Saved entries:
──────
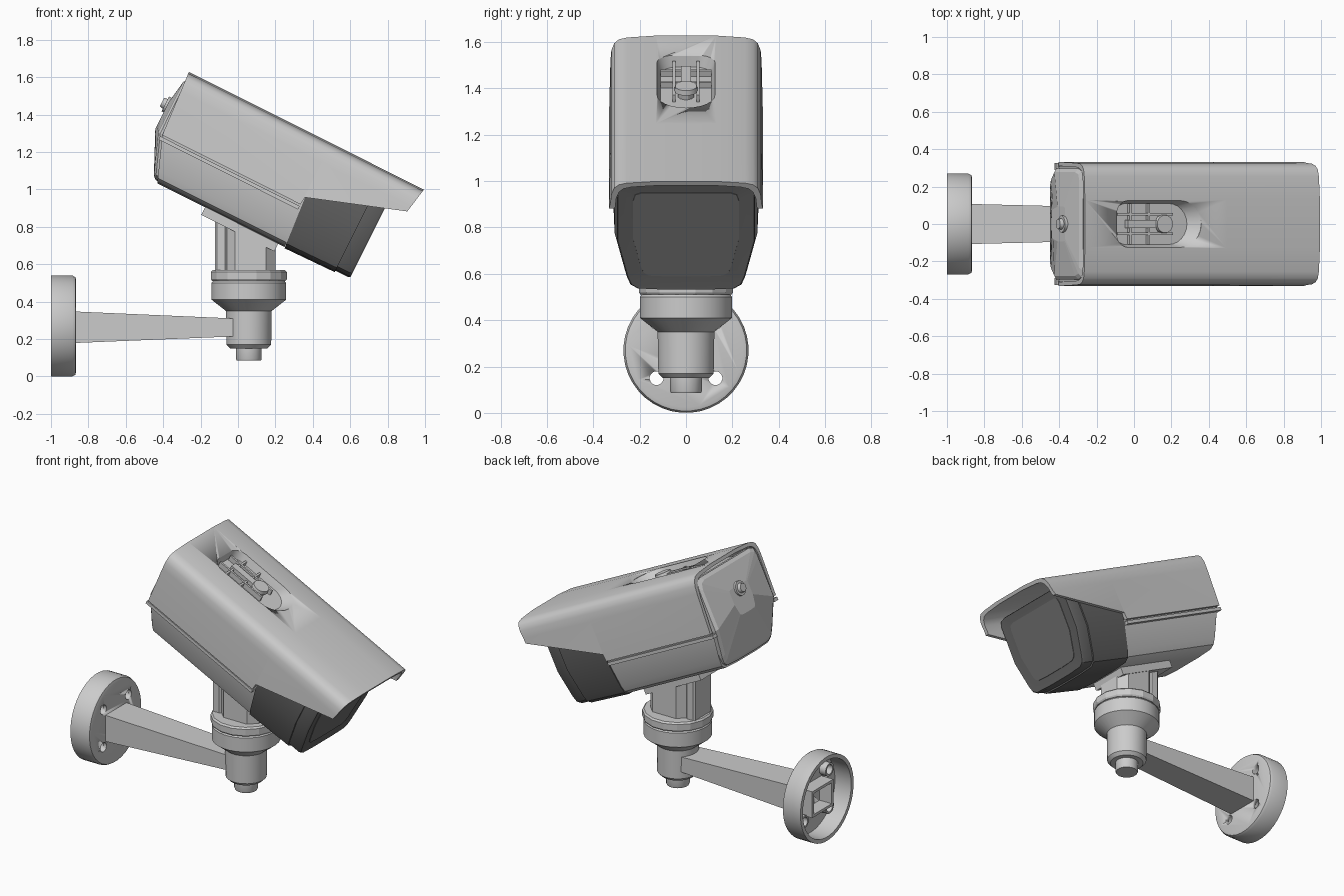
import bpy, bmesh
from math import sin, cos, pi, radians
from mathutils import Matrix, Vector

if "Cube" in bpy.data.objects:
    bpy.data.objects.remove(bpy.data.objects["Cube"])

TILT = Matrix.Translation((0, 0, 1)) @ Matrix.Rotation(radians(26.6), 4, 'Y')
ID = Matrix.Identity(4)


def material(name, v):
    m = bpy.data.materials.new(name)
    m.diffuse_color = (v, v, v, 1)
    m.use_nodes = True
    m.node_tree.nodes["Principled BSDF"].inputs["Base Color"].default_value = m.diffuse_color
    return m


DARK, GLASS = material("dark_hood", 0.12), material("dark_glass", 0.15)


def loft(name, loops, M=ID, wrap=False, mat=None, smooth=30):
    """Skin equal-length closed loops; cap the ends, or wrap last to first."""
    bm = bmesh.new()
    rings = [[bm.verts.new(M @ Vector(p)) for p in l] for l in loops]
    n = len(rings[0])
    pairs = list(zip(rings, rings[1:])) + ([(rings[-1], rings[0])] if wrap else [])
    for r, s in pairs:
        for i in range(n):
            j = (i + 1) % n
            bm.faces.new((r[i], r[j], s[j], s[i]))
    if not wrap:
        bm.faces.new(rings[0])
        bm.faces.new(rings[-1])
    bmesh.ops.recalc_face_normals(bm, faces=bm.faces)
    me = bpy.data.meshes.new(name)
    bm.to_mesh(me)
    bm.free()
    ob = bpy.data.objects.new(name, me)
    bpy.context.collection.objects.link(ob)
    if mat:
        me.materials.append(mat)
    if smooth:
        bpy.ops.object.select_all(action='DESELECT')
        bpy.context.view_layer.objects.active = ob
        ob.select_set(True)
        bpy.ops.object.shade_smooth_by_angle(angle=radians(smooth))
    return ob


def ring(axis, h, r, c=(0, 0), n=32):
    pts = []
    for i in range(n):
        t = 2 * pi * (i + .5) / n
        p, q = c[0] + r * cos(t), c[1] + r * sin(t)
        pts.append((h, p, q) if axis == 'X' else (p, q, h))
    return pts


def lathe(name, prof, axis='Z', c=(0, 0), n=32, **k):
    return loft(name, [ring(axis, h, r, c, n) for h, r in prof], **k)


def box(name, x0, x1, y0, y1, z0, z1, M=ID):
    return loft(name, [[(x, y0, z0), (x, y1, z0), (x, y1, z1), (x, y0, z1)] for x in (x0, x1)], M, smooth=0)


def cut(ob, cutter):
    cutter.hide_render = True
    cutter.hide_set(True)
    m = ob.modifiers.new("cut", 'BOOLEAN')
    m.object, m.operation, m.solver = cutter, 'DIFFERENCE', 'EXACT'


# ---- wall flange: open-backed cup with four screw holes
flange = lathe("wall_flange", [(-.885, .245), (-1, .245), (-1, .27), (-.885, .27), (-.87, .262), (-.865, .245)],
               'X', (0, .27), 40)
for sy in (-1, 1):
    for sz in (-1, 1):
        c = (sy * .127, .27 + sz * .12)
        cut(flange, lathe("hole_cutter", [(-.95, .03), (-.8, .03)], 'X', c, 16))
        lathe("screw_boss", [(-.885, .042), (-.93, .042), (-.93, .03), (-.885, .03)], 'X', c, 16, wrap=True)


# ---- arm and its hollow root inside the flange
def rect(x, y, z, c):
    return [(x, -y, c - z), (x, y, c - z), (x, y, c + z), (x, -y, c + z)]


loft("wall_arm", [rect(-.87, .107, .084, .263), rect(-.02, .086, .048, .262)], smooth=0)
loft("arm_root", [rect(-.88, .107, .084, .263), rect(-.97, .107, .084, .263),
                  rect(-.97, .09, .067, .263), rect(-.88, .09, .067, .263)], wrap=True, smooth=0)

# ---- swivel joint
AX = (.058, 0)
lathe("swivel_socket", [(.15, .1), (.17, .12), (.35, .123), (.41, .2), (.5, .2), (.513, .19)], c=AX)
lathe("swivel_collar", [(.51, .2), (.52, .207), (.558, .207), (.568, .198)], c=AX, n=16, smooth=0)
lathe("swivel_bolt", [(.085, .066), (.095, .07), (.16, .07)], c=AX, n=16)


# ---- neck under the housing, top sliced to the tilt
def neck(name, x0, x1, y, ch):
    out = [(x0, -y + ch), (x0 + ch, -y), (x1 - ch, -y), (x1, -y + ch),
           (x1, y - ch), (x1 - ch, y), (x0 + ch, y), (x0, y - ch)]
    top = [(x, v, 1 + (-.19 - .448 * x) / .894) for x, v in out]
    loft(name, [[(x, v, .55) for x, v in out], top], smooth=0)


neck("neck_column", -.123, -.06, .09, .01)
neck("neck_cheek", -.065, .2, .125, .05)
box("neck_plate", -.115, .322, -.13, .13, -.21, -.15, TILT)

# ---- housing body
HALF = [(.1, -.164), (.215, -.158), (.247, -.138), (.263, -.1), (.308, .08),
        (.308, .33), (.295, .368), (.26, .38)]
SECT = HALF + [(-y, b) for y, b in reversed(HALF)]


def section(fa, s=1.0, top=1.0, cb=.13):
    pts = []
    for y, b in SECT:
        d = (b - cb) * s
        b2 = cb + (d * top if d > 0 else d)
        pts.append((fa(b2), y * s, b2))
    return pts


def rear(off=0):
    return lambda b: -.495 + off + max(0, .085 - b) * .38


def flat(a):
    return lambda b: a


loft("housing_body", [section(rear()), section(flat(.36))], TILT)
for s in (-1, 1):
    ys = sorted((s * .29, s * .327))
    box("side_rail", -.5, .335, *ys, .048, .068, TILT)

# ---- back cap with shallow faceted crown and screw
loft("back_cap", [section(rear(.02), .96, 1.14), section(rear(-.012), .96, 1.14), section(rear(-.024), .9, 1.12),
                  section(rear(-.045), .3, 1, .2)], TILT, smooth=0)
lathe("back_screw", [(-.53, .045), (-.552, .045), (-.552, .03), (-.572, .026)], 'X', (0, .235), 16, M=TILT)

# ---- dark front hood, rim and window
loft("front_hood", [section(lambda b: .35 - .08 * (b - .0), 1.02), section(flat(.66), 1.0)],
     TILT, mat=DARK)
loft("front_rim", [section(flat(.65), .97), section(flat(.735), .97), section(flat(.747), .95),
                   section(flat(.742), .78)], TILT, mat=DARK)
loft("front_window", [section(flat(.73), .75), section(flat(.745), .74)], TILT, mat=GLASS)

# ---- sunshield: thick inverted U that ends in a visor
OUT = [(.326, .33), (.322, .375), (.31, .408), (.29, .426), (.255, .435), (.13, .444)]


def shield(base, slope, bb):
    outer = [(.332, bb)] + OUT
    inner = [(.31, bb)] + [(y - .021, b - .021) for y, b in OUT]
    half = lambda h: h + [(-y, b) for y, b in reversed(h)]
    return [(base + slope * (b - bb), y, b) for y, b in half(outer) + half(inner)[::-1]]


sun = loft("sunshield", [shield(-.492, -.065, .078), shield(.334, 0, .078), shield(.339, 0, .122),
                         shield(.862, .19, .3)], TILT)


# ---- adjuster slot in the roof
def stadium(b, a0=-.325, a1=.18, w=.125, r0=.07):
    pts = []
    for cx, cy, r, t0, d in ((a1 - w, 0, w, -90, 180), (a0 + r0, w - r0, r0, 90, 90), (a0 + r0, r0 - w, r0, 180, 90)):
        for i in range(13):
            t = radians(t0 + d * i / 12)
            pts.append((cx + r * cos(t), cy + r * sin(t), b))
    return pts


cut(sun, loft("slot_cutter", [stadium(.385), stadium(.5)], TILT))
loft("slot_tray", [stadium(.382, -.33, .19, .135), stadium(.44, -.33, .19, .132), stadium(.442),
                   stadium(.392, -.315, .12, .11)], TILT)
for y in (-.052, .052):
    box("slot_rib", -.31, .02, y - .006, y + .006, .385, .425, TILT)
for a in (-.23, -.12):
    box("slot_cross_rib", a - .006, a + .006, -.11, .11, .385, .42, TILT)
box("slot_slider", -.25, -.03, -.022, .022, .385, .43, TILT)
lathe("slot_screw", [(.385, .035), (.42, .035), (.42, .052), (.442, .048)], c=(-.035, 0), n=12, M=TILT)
──────
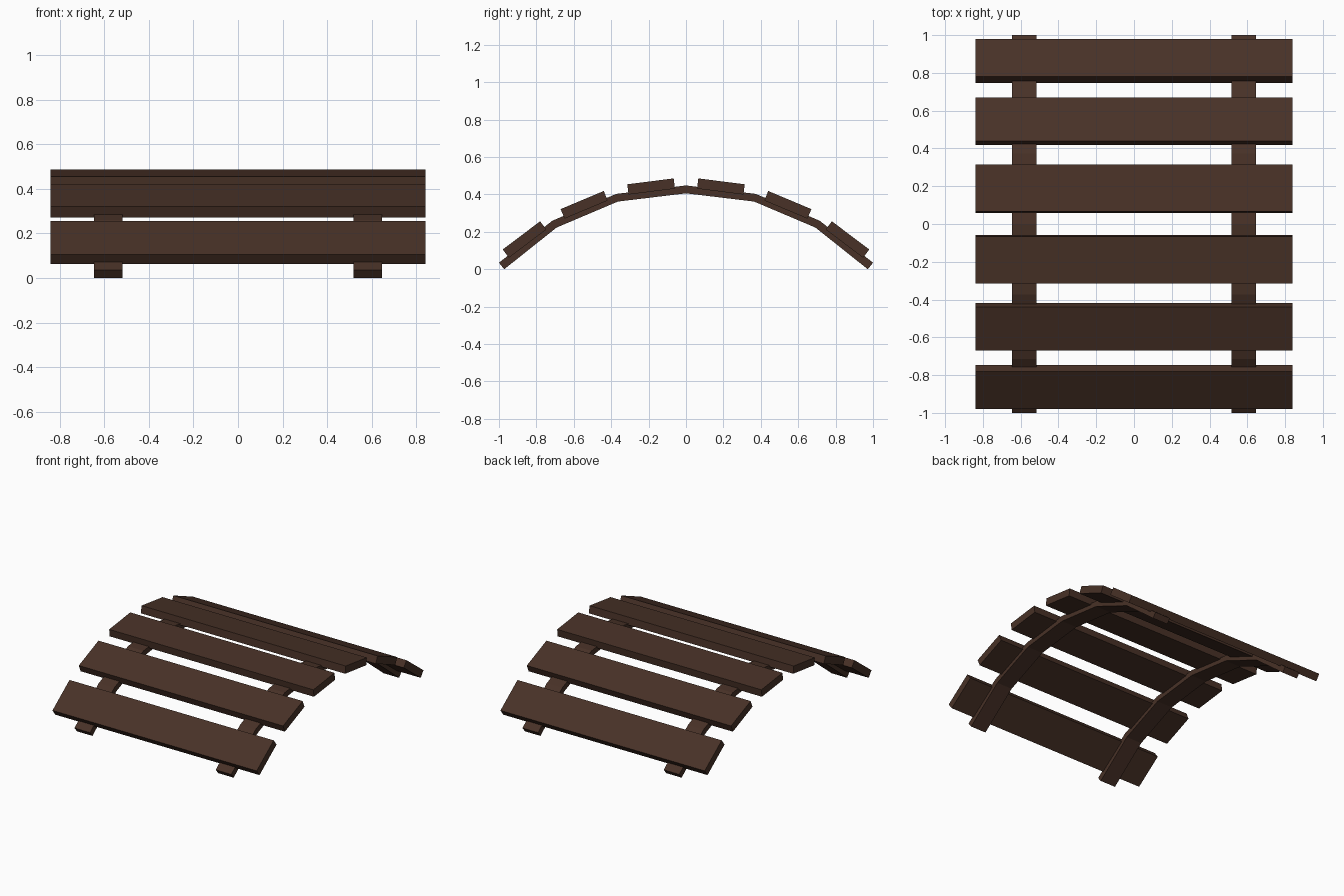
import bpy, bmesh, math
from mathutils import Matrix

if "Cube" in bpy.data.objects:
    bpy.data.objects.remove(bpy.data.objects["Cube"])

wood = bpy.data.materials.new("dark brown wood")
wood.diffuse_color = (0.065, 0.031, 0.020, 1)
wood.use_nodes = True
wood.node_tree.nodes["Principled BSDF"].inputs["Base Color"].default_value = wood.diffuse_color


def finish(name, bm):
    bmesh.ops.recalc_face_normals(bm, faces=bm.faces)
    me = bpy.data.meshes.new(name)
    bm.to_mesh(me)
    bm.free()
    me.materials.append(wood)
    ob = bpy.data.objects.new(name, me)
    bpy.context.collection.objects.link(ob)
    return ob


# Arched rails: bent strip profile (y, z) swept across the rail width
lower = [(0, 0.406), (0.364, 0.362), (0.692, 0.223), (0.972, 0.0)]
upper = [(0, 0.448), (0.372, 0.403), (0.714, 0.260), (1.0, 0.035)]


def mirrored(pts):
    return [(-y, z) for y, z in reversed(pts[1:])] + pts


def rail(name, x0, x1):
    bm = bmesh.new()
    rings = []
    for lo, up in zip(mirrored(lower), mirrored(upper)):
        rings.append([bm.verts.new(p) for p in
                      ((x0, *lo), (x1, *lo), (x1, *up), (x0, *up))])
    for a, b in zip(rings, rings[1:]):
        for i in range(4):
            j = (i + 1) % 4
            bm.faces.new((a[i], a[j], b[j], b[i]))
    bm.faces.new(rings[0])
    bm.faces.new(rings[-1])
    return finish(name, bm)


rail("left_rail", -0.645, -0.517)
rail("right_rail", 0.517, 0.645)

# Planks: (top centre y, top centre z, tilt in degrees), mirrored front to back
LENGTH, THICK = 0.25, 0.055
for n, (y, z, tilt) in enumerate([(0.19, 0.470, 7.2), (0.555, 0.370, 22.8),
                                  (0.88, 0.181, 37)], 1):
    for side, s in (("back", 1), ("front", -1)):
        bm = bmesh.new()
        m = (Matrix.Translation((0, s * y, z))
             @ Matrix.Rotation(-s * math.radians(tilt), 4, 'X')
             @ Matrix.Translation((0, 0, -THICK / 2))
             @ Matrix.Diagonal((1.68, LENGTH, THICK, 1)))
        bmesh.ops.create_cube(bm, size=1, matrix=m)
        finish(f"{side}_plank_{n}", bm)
──────
• _TASK TO COMPLETE_: What are the lines, exactly as written above, from the line with "bm.faces.new((a[i], a[j], b[j], b[i]))" to the line with "LENGTH, THICK, 1)))", both included? Output only those.

• _WORKED SOLUTION_:
            bm.faces.new((a[i], a[j], b[j], b[i]))
    bm.faces.new(rings[0])
    bm.faces.new(rings[-1])
    return finish(name, bm)


rail("left_rail", -0.645, -0.517)
rail("right_rail", 0.517, 0.645)

# Planks: (top centre y, top centre z, tilt in degrees), mirrored front to back
LENGTH, THICK = 0.25, 0.055
for n, (y, z, tilt) in enumerate([(0.19, 0.470, 7.2), (0.555, 0.370, 22.8),
                                  (0.88, 0.181, 37)], 1):
    for side, s in (("back", 1), ("front", -1)):
        bm = bmesh.new()
        m = (Matrix.Translation((0, s * y, z))
             @ Matrix.Rotation(-s * math.radians(tilt), 4, 'X')
             @ Matrix.Translation((0, 0, -THICK / 2))
             @ Matrix.Diagonal((1.68, LENGTH, THICK, 1)))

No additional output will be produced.